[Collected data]
....
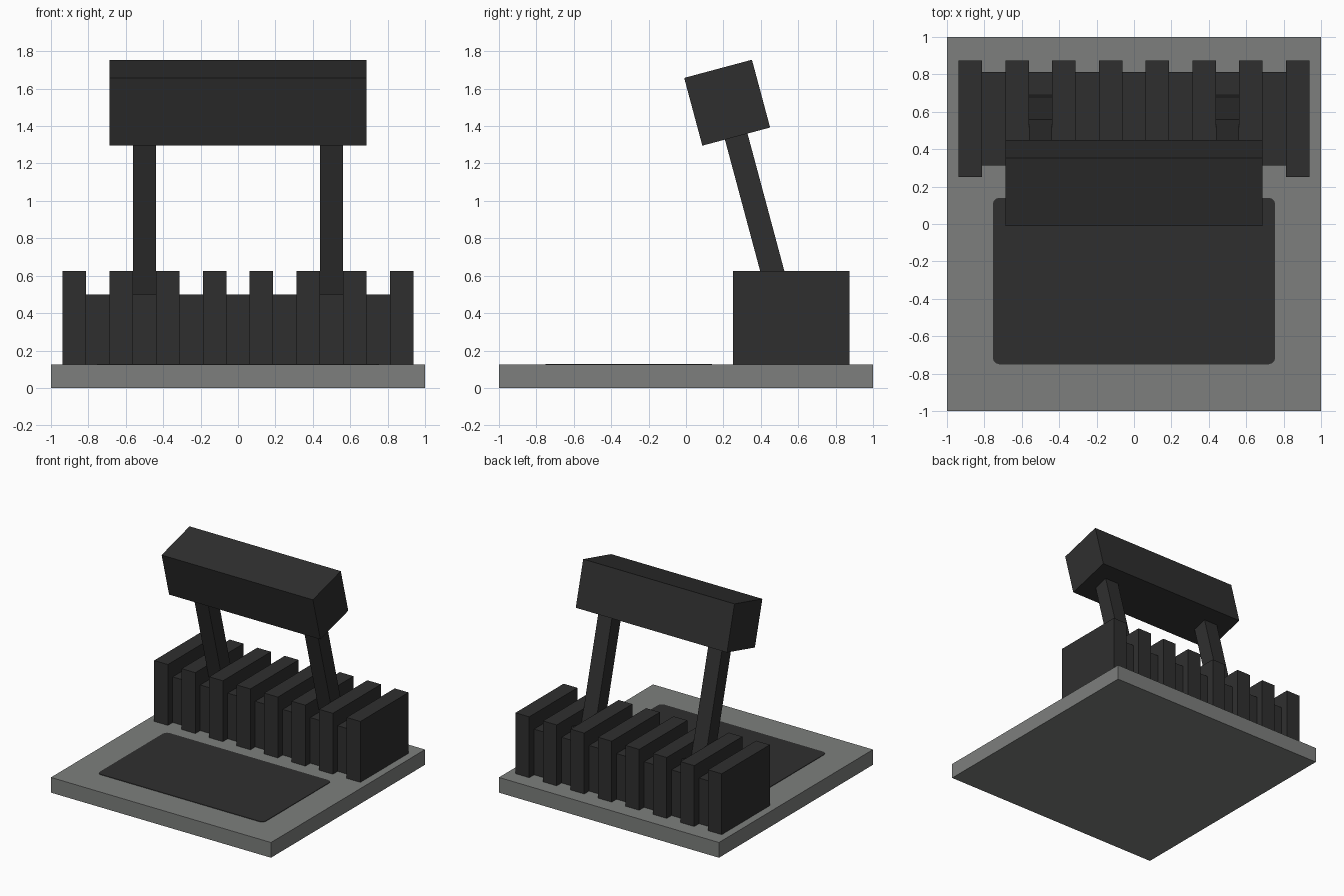
import bpy, bmesh, math
from mathutils import Matrix, Vector

if "Cube" in bpy.data.objects:
    bpy.data.objects.remove(bpy.data.objects["Cube"])


def material(name, rgb):
    m = bpy.data.materials.new(name)
    m.diffuse_color = (*rgb, 1)
    m.use_nodes = True
    m.node_tree.nodes["Principled BSDF"].inputs["Base Color"].default_value = m.diffuse_color
    return m


GREY = material("stone grey", (0.205, 0.212, 0.205))
DARK = material("charcoal", (0.028, 0.028, 0.028))
TILT = math.radians(15)
UP = Vector((0, -math.sin(TILT), math.cos(TILT)))    # direction the arms lean
BACK = Vector((0, math.cos(TILT), math.sin(TILT)))   # across the arms


def box(name, centre, size, mat, tilt=0.0):
    bm = bmesh.new()
    bmesh.ops.create_cube(bm, size=1, matrix=Matrix.Diagonal((*size, 1)))
    mesh = bpy.data.meshes.new(name)
    bm.to_mesh(mesh)
    bm.free()
    mesh.materials.append(mat)
    ob = bpy.data.objects.new(name, mesh)
    ob.location = centre
    ob.rotation_euler.x = tilt
    bpy.context.collection.objects.link(ob)
    return ob


# Base slab
box("base_slab", (0, 0, 0.0625), (2, 2, 0.125), GREY)

# Thin dark pad with rounded corners
pad = box("base_pad", (0, -0.305, 0.126), (1.51, 0.89, 0.006), DARK)
bm = bmesh.new()
bm.from_mesh(pad.data)
corners = [e for e in bm.edges if abs(e.verts[0].co.z - e.verts[1].co.z) > 0.001]
bmesh.ops.bevel(bm, geom=corners, offset=0.035, segments=3, profile=0.5, affect='EDGES')
bm.to_mesh(pad.data)
bm.free()

# Finned block: a core with eight upright fins
box("fin_core", (0, 0.5625, 0.3125), (1.625, 0.5, 0.375), DARK)
for i in range(8):
    box(f"fin_{i + 1}", (-0.875 + i * 0.25, 0.5625, 0.375), (0.125, 0.625, 0.5), DARK)

# Tilted head bar
head = Vector((0, 0.22, 1.525))
box("head_bar", head, (1.375, 0.375, 0.375), DARK, TILT)

# Leaning arms, each with a small foot behind it
arm_top = head - UP * 0.1875
for side, x in (("left", -0.5), ("right", 0.5)):
    offset = Vector((x, 0, 0))
    box(f"{side}_arm", arm_top - UP * 0.48 + offset, (0.125, 0.125, 0.96), DARK, TILT)
    foot = Vector((x, 0.68, 0.54)) - BACK * 0.0625 - UP * 0.0625
    box(f"{side}_arm_foot", foot, (0.125, 0.125, 0.125), DARK, TILT)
....
Could you retype exactly the lines above, starting at the line that contains "bm.to_mesh(mesh)" and ending at the line that contains "corners = [e", and nothing more?

    bm.to_mesh(mesh)
    bm.free()
    mesh.materials.append(mat)
    ob = bpy.data.objects.new(name, mesh)
    ob.location = centre
    ob.rotation_euler.x = tilt
    bpy.context.collection.objects.link(ob)
    return ob


# Base slab
box("base_slab", (0, 0, 0.0625), (2, 2, 0.125), GREY)

# Thin dark pad with rounded corners
pad = box("base_pad", (0, -0.305, 0.126), (1.51, 0.89, 0.006), DARK)
bm = bmesh.new()
bm.from_mesh(pad.data)
corners = [e for e in bm.edges if abs(e.verts[0].co.z - e.verts[1].co.z) > 0.001]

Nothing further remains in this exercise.